(Dataset entries)

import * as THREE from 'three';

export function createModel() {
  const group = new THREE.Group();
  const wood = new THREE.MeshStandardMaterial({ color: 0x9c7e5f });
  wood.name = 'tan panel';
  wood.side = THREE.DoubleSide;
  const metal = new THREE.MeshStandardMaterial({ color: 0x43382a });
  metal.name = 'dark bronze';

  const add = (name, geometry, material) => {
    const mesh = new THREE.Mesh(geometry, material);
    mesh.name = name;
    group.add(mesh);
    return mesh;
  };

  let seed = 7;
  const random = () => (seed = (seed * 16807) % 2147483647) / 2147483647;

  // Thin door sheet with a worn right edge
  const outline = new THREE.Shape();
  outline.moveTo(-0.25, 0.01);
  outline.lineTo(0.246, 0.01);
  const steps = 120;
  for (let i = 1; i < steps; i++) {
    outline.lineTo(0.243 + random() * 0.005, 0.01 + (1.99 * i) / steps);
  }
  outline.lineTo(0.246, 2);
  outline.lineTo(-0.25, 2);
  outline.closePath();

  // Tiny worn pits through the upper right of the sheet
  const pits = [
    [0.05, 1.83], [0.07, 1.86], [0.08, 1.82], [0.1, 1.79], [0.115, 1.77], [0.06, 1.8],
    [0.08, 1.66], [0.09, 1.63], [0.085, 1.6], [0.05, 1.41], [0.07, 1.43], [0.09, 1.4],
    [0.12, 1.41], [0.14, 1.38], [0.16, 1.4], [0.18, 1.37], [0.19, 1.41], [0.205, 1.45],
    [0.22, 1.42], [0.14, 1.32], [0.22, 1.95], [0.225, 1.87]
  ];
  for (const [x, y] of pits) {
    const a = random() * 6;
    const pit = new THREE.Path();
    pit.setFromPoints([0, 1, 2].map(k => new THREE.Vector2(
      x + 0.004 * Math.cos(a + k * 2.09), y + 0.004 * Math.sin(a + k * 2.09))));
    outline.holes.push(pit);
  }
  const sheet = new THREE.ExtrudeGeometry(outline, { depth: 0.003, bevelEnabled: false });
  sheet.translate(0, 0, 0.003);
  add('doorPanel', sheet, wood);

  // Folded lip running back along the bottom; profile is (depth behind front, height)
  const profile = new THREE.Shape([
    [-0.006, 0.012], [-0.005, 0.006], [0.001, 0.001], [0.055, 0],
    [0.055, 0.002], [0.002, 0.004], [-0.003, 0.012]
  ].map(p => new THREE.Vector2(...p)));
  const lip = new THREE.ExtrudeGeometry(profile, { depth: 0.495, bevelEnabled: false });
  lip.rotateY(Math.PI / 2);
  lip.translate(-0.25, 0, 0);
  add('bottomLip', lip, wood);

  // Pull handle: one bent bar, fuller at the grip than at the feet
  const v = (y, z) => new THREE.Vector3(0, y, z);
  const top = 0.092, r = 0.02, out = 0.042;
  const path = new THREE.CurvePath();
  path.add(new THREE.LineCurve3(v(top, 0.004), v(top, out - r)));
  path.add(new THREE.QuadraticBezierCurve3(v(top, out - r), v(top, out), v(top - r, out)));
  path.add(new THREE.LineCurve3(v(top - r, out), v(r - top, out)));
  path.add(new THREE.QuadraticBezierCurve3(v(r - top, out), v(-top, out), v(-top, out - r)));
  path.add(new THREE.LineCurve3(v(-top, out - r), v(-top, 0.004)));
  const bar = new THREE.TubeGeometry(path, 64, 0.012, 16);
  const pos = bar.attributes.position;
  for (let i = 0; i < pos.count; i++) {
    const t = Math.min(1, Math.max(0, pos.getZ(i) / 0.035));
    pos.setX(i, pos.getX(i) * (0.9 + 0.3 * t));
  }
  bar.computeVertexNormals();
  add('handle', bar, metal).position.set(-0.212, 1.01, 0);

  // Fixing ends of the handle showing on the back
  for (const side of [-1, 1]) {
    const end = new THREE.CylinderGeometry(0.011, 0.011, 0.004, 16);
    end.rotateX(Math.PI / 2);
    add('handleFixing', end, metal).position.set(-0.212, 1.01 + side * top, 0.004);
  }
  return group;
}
==
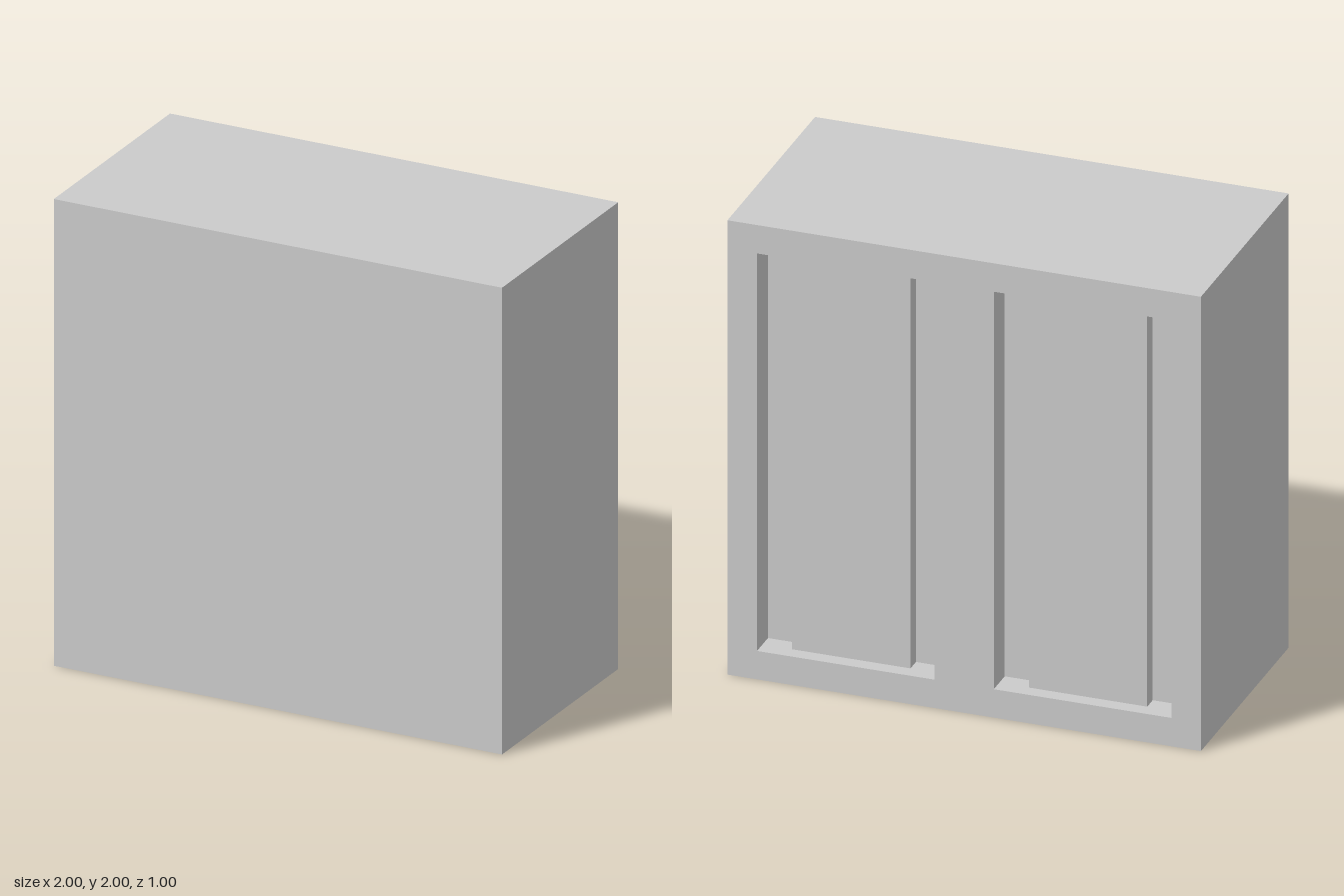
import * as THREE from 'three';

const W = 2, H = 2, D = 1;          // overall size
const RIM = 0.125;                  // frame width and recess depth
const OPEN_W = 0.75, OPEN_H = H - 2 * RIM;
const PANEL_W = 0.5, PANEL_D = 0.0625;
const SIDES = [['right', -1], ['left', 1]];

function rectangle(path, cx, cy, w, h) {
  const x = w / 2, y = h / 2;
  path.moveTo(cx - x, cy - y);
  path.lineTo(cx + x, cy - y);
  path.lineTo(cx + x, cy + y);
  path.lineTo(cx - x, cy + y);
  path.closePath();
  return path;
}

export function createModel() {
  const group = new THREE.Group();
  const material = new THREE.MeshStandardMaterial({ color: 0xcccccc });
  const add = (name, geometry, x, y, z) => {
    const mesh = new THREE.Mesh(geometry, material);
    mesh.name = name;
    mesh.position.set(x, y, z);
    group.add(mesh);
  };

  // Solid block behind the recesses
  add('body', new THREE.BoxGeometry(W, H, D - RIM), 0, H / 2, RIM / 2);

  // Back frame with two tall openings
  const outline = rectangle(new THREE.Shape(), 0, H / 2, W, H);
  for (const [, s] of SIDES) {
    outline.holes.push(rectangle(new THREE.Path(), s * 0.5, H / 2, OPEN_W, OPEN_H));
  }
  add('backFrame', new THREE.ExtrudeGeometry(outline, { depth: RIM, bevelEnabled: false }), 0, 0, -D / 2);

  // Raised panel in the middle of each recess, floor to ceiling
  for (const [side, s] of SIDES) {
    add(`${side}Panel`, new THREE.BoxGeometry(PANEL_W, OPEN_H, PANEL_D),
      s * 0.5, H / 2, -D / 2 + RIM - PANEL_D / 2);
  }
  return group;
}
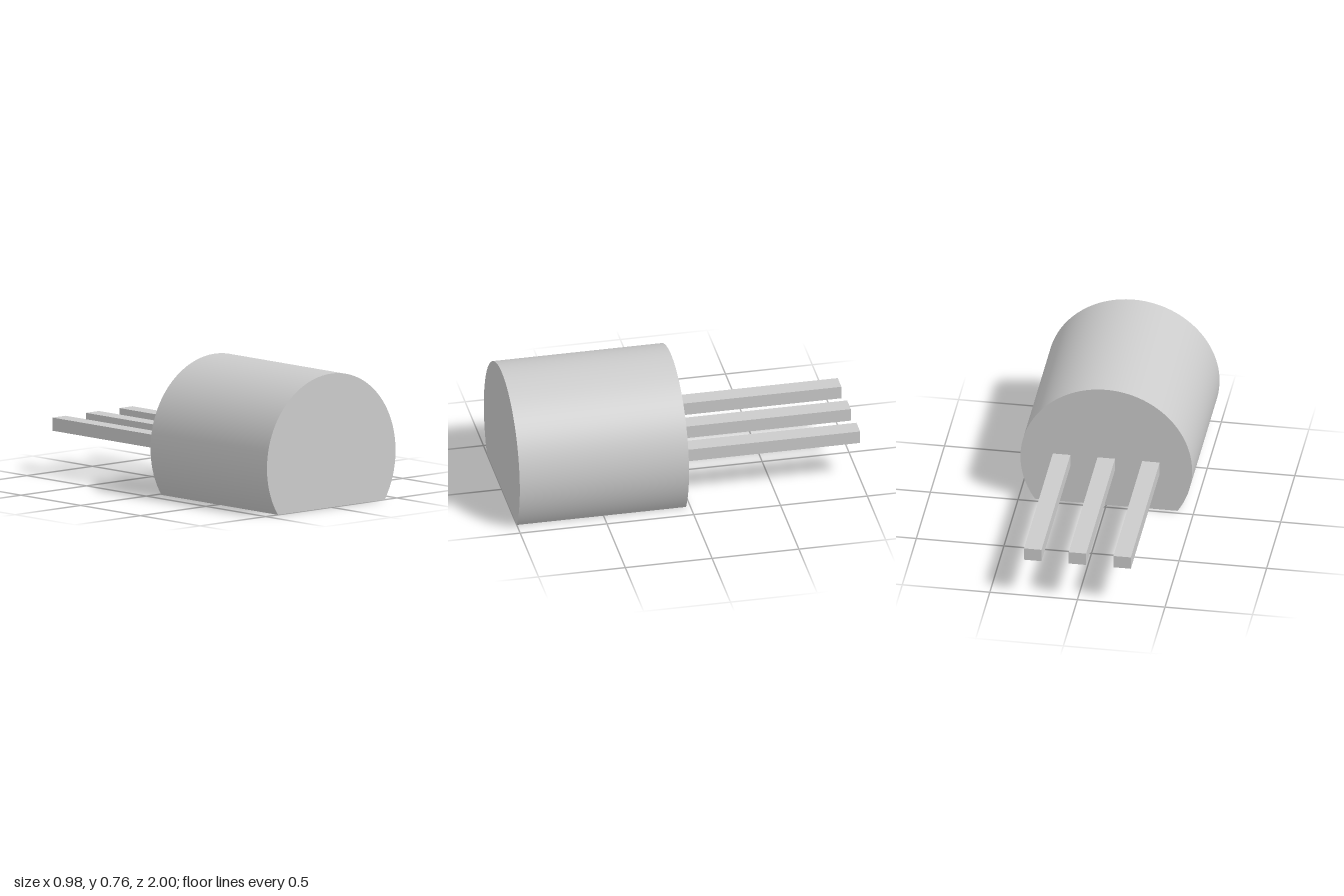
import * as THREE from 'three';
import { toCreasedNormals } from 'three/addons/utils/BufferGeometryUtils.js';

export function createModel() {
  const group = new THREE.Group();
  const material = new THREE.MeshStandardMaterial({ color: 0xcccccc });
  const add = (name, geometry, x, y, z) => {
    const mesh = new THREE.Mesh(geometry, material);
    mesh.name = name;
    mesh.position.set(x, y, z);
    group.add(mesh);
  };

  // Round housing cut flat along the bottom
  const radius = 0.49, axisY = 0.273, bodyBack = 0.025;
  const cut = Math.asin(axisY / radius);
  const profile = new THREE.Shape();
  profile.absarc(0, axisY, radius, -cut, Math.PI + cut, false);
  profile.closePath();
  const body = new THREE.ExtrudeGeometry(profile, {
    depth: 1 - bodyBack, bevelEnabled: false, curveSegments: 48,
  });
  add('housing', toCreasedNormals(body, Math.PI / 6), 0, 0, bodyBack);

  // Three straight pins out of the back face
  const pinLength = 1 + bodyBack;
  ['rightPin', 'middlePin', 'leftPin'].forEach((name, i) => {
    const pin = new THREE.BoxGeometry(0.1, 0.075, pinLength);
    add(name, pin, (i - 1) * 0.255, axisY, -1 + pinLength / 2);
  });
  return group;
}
==
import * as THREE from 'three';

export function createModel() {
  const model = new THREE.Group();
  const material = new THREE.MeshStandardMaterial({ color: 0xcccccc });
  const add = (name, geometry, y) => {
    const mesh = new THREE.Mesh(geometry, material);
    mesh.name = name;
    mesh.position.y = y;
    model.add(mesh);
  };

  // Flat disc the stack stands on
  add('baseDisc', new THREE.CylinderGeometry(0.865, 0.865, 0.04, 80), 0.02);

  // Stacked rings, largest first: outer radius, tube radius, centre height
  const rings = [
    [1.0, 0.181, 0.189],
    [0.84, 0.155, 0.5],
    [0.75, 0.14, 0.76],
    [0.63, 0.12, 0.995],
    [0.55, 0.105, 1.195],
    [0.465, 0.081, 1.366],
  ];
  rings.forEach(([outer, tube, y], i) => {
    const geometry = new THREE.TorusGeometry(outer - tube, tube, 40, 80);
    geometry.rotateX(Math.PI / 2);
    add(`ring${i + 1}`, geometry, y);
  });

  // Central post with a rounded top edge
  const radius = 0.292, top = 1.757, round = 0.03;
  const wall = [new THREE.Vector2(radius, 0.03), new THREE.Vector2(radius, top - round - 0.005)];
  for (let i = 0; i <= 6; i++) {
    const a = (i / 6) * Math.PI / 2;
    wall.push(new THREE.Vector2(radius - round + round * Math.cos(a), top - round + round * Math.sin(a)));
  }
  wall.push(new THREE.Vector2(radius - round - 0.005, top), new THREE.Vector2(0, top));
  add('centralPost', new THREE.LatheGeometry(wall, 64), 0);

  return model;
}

**Work instruction**
Tally up the lines in the data that hold the word "radius". Only the total should be given.

**Solution to the problem**
8